Problem
In the listing below, look for "stripes" and copy every line that has it.

=== Information shown ===

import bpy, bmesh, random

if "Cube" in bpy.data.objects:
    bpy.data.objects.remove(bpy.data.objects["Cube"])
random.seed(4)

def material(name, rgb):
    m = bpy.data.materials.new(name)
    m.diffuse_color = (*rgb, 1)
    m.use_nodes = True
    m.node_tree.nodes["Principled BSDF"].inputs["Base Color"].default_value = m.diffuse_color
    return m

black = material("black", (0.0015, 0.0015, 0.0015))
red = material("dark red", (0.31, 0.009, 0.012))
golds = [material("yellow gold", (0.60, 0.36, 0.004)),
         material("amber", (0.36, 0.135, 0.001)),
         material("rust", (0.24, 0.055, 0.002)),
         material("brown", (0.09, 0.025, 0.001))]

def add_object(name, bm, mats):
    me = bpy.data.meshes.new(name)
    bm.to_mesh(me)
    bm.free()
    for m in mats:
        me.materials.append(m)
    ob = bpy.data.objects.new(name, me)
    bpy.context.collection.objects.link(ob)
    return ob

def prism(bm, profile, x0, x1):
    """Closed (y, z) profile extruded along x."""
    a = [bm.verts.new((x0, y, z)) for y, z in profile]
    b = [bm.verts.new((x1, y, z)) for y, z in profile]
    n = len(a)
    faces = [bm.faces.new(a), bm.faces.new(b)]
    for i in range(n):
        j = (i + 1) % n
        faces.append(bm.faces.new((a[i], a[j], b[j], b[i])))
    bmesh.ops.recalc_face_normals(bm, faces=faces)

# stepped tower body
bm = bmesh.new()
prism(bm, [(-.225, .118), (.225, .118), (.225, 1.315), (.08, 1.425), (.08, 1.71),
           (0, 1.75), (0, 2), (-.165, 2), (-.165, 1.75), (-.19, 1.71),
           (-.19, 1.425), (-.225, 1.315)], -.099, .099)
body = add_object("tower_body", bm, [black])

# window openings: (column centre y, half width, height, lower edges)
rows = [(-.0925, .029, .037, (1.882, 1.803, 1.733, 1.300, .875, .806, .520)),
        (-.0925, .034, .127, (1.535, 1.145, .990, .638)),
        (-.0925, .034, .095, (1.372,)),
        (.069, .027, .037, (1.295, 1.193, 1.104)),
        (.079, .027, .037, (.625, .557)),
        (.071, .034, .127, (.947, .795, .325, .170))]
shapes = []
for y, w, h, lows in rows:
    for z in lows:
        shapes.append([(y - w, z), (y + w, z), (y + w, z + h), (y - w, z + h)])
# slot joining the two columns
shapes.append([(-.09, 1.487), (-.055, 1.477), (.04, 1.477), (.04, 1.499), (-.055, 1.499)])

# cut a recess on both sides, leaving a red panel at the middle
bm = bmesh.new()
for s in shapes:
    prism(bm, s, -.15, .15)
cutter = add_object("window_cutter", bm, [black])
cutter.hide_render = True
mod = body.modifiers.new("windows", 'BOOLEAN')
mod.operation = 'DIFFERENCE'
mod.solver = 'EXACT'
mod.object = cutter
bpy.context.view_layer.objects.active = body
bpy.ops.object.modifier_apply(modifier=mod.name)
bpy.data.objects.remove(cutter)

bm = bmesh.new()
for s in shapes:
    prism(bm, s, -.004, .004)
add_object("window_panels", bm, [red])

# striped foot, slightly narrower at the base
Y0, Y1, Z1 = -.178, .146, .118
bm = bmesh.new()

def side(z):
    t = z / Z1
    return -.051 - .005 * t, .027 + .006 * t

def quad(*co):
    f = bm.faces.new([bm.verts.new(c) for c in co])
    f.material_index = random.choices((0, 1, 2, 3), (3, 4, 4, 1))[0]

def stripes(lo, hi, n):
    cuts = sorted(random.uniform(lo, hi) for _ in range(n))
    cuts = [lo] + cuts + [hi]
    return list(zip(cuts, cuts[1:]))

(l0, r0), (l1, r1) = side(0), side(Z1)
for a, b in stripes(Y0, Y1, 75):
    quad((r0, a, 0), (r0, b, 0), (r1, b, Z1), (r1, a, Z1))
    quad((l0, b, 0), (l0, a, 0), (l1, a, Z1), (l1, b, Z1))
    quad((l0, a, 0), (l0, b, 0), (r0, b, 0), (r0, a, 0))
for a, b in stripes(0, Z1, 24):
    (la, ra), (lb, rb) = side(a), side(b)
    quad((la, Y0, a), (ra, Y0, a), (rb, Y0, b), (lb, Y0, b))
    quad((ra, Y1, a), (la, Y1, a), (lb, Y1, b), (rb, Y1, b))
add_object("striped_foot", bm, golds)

===

Exercise solution
def stripes(lo, hi, n):
for a, b in stripes(Y0, Y1, 75):
for a, b in stripes(0, Z1, 24):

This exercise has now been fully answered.